During nesting season, from April to July, Skylarks are particularly vulnerable. It is important they are not disturbed, as this can interfere with them raising their chicks. Keeping dogs on short leads helps protect the nests.

“It’s so important that we all take care when out walking on Selsley Common,” said SDC Director of Community Services, Keith Gerrard. “Ground nesting birds like Skylarks need protection, and we can help the local population by sticking to designated footpaths and keeping dogs on short leads. We all enjoy the beautiful songs of Skylarks on the common, and I’m sure we want to keep it this way.”


Selsley Common is a rich grassland  

Part of Selsley Common is a Site of Special Scientific Interest due to its incredibly rare and rich calcareous grassland, and the common falls within the Cotswold Area of Outstanding Natural Beauty. The diverse habitat, home to many wildflowers, birds and invertebrates, is an important breeding ground for Skylarks which are frequently spotted by walkers and visitors.


Dog owners can also play an important part in keeping this area habitable for wildlife by cleaning up after their dogs. This ensures the delicate balance of the soil is protected. There are several dog waste bins close to the road and next to the car parking areas. If you can’t find one, please take your waste home with you and dispose of it with your normal household waste.

Fires and barbecues are not permitted on Selsley Common as they are a fire hazard, particularly during dry summer months.

SDC Strategic Lead of Nature Recovery and Biodiversity, Rebecca Charley said: “We are working with local communities to help enhance and nurture biodiversity and to provide an accessible environment that everyone can enjoy – humans, canines, and birds. This goes hand in hand with our Council Plan goals and we appreciate your support.”

The National Trust, responsible for Minchinhampton & Rodborough Commons, encourages dogs being kept on a short lead in these biodiverse areas.
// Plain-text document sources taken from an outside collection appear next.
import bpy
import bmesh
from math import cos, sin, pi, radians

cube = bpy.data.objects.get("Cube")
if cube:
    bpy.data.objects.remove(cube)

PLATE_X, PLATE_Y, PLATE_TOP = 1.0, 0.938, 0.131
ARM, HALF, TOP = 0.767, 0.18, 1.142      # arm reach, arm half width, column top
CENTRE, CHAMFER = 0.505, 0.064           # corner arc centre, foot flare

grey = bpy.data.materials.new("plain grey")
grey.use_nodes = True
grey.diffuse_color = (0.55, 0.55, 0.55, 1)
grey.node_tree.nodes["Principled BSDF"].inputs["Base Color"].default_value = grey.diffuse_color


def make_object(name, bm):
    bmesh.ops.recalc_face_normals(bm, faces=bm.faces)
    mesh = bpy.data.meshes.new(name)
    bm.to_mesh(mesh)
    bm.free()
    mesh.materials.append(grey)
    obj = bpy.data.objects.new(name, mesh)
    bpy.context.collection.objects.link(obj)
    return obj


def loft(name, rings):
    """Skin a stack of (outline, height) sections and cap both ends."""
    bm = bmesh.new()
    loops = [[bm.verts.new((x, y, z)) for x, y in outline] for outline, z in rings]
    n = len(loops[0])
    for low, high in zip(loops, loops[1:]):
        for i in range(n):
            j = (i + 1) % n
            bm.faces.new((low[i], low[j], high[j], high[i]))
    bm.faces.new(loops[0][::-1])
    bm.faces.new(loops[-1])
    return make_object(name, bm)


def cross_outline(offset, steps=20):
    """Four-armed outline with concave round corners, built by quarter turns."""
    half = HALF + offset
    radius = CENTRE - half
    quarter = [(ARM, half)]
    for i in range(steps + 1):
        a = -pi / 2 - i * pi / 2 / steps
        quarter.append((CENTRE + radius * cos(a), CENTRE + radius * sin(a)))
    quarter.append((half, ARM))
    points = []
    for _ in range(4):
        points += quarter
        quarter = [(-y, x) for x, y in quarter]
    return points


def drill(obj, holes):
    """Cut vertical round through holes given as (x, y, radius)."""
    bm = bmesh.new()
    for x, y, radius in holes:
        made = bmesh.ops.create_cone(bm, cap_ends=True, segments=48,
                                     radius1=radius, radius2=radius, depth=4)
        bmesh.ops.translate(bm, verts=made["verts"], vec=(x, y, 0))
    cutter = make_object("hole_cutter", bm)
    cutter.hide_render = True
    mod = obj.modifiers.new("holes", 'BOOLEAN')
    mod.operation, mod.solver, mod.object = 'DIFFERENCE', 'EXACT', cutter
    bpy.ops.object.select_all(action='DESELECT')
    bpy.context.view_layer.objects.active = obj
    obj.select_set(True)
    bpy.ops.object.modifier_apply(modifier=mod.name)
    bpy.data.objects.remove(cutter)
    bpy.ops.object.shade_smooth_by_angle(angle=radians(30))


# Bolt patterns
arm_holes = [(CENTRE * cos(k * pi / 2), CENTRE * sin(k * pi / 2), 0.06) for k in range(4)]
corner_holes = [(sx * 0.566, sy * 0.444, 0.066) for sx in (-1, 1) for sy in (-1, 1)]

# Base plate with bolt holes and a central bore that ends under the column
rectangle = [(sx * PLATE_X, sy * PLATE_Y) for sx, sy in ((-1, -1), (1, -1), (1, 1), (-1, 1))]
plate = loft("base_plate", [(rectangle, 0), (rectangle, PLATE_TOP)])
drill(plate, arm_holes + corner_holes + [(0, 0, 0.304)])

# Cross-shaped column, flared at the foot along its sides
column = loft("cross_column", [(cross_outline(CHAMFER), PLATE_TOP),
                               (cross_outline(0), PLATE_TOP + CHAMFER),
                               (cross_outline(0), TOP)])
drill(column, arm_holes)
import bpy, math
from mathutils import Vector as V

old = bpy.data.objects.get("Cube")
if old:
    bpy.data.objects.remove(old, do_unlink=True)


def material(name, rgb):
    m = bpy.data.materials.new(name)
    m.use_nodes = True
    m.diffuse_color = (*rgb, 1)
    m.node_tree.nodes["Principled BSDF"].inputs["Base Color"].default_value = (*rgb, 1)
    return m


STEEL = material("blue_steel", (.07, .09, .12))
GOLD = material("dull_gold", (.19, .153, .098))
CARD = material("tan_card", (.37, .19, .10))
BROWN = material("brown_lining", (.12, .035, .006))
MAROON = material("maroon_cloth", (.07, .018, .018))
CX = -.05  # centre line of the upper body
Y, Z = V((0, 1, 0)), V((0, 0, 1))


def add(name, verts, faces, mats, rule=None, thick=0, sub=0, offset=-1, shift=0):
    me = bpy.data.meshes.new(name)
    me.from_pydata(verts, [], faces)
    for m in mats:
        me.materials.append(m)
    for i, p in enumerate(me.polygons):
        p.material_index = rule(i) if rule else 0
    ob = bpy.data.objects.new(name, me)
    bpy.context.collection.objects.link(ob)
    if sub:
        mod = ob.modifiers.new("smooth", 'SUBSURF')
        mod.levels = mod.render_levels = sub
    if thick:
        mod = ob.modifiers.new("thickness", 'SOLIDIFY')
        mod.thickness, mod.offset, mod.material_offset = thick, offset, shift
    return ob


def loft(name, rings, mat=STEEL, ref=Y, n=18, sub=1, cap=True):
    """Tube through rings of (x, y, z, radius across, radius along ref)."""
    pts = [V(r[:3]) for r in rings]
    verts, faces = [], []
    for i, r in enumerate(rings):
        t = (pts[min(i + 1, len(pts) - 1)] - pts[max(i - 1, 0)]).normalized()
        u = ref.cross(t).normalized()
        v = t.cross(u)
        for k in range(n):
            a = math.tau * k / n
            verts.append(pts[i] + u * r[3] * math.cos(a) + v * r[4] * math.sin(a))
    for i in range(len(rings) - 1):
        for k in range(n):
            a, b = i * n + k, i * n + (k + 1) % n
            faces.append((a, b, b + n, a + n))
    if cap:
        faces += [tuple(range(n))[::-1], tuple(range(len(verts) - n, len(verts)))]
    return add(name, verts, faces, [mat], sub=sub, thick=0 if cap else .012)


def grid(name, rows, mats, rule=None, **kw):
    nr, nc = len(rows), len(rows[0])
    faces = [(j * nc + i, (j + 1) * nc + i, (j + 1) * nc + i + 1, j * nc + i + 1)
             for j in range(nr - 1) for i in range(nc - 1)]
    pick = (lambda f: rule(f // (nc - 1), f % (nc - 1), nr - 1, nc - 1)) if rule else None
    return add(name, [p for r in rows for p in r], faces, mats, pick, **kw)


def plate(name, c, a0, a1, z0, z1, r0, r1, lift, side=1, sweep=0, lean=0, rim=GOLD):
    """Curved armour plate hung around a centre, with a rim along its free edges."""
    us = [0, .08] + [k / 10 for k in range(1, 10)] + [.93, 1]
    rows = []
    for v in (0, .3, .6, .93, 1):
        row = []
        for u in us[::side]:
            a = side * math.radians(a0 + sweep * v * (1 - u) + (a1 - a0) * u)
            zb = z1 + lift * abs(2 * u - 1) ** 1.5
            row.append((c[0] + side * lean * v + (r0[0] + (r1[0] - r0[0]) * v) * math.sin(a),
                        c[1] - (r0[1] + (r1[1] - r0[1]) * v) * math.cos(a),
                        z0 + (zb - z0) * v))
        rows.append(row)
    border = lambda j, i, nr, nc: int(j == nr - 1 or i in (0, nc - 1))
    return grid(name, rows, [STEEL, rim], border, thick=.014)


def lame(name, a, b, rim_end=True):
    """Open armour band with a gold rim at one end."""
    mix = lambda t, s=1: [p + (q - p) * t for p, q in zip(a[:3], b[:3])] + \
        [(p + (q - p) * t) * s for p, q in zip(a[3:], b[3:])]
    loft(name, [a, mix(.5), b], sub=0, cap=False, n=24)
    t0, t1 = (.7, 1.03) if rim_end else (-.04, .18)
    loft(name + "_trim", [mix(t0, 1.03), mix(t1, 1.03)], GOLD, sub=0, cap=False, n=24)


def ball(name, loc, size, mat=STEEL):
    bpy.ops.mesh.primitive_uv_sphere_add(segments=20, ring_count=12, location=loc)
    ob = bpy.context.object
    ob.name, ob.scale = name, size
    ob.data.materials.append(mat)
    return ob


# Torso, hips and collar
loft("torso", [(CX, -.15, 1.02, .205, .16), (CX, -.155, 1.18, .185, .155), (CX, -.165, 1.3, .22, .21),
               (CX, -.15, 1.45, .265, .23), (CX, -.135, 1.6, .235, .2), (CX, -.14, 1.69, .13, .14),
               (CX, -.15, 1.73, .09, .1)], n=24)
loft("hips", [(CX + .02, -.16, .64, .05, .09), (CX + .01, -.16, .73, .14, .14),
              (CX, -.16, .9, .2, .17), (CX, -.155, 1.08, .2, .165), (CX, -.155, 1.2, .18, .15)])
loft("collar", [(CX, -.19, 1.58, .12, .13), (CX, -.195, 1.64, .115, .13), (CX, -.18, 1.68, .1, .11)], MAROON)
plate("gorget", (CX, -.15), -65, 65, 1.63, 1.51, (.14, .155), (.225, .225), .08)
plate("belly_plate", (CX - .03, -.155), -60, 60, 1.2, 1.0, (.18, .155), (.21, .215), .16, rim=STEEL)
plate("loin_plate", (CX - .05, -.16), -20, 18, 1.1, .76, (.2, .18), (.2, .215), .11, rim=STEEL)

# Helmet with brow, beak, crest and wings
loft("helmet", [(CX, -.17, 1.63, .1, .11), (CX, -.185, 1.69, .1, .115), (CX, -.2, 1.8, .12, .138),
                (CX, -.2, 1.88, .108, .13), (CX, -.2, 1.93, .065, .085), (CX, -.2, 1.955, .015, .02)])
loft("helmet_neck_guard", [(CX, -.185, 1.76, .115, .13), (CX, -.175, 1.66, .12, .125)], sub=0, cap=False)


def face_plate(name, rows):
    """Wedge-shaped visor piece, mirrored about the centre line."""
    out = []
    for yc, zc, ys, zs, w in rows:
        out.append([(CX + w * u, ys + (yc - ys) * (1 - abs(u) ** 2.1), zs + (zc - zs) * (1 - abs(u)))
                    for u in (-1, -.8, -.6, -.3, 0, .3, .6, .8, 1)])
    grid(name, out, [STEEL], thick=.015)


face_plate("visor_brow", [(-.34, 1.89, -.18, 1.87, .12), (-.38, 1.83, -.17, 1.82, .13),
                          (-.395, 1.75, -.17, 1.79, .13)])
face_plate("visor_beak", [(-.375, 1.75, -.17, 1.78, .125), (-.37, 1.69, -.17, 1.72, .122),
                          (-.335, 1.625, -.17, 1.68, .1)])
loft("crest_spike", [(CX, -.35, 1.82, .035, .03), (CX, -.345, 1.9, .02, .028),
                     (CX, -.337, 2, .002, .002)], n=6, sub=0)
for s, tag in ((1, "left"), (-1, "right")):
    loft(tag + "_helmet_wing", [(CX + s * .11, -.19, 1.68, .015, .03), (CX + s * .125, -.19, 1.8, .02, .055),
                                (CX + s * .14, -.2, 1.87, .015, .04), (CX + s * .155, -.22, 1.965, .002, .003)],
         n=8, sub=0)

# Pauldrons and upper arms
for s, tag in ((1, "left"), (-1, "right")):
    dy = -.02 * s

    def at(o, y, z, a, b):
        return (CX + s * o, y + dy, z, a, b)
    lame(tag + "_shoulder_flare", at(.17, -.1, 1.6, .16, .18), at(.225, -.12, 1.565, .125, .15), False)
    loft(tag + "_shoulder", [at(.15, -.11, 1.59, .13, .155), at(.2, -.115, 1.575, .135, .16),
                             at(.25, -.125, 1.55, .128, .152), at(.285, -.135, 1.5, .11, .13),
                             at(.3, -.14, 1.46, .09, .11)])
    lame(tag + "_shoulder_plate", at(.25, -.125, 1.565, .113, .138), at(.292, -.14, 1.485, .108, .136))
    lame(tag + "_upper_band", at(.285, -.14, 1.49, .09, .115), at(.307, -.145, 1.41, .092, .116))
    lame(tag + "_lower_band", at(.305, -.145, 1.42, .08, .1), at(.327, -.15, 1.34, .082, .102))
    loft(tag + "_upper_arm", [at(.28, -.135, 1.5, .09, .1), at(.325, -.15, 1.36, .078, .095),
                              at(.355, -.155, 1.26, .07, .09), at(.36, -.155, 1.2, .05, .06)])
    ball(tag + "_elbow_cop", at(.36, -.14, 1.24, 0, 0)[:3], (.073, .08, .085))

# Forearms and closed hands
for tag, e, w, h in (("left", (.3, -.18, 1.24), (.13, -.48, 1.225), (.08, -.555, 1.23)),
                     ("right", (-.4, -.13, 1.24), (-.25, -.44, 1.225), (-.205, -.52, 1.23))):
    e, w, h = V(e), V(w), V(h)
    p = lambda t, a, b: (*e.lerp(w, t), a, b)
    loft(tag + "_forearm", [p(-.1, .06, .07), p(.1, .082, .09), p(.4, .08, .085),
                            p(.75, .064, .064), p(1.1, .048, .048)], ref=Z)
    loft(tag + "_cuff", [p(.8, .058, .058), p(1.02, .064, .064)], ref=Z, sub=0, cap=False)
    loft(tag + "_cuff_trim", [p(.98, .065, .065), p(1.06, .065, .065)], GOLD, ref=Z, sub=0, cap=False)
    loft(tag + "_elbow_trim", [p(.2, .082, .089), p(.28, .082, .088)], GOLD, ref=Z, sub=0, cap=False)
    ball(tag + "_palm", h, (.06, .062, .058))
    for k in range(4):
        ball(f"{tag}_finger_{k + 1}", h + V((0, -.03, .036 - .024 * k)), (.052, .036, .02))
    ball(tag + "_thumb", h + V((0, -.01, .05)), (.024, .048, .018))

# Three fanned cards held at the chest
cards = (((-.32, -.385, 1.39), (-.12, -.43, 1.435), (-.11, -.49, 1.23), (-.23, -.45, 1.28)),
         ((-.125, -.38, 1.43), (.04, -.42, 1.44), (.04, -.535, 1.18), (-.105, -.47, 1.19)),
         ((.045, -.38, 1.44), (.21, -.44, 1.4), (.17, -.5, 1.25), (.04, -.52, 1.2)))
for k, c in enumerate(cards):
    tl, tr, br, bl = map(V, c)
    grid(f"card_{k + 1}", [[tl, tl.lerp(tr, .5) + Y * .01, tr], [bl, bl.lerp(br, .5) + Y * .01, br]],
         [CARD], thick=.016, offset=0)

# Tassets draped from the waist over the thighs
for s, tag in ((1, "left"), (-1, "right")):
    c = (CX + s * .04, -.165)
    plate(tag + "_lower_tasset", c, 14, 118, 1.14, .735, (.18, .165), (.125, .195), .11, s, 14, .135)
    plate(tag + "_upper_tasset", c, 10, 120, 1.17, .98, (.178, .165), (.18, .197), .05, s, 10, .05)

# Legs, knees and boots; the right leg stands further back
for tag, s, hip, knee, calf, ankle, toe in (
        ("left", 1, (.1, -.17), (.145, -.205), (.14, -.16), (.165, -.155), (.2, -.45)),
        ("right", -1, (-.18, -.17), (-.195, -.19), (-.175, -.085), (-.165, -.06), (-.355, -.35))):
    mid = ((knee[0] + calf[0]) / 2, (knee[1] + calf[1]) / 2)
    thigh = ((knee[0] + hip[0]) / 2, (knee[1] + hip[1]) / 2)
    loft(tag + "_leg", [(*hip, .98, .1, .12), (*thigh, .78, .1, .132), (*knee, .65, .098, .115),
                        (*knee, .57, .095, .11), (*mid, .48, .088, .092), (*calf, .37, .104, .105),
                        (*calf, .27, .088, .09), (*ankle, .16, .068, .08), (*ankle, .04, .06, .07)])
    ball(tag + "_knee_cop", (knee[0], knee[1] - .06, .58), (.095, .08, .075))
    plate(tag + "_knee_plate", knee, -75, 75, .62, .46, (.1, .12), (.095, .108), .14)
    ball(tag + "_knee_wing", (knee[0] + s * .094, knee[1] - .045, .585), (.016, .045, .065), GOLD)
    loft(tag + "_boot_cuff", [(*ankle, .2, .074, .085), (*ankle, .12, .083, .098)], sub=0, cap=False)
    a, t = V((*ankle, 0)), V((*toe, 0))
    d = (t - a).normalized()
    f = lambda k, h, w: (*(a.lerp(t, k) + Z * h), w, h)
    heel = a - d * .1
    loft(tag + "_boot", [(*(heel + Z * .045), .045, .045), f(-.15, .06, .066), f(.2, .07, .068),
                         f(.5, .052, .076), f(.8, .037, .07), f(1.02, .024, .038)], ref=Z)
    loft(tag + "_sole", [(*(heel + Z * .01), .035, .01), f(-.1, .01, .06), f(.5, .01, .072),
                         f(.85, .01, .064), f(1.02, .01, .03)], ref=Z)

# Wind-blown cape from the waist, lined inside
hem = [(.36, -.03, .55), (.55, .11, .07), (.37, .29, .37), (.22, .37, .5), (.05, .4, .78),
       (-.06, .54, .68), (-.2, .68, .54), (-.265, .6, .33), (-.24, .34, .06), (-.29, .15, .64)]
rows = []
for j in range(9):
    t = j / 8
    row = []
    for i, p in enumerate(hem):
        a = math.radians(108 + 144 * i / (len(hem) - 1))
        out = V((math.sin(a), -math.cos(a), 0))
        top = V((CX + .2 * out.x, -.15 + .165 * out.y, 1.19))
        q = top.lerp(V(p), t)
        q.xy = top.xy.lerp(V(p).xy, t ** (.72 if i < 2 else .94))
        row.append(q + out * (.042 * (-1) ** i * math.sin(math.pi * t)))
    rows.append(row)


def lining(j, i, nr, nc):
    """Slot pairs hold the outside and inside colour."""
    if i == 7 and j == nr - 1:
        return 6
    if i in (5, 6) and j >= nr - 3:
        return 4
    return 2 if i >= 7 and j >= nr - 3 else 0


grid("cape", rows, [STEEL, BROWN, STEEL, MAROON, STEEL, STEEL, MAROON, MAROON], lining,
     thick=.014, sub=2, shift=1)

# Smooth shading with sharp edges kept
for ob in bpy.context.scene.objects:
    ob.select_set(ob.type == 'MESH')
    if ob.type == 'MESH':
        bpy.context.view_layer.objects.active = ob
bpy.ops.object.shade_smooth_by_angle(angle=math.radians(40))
It is especially important from mid-May, when cattle graze the commons and can be startled by dogs.

Sign up for email alerts: For regular social media updates from the council, follow us on TwitterFacebookInstagram and LinkedIn.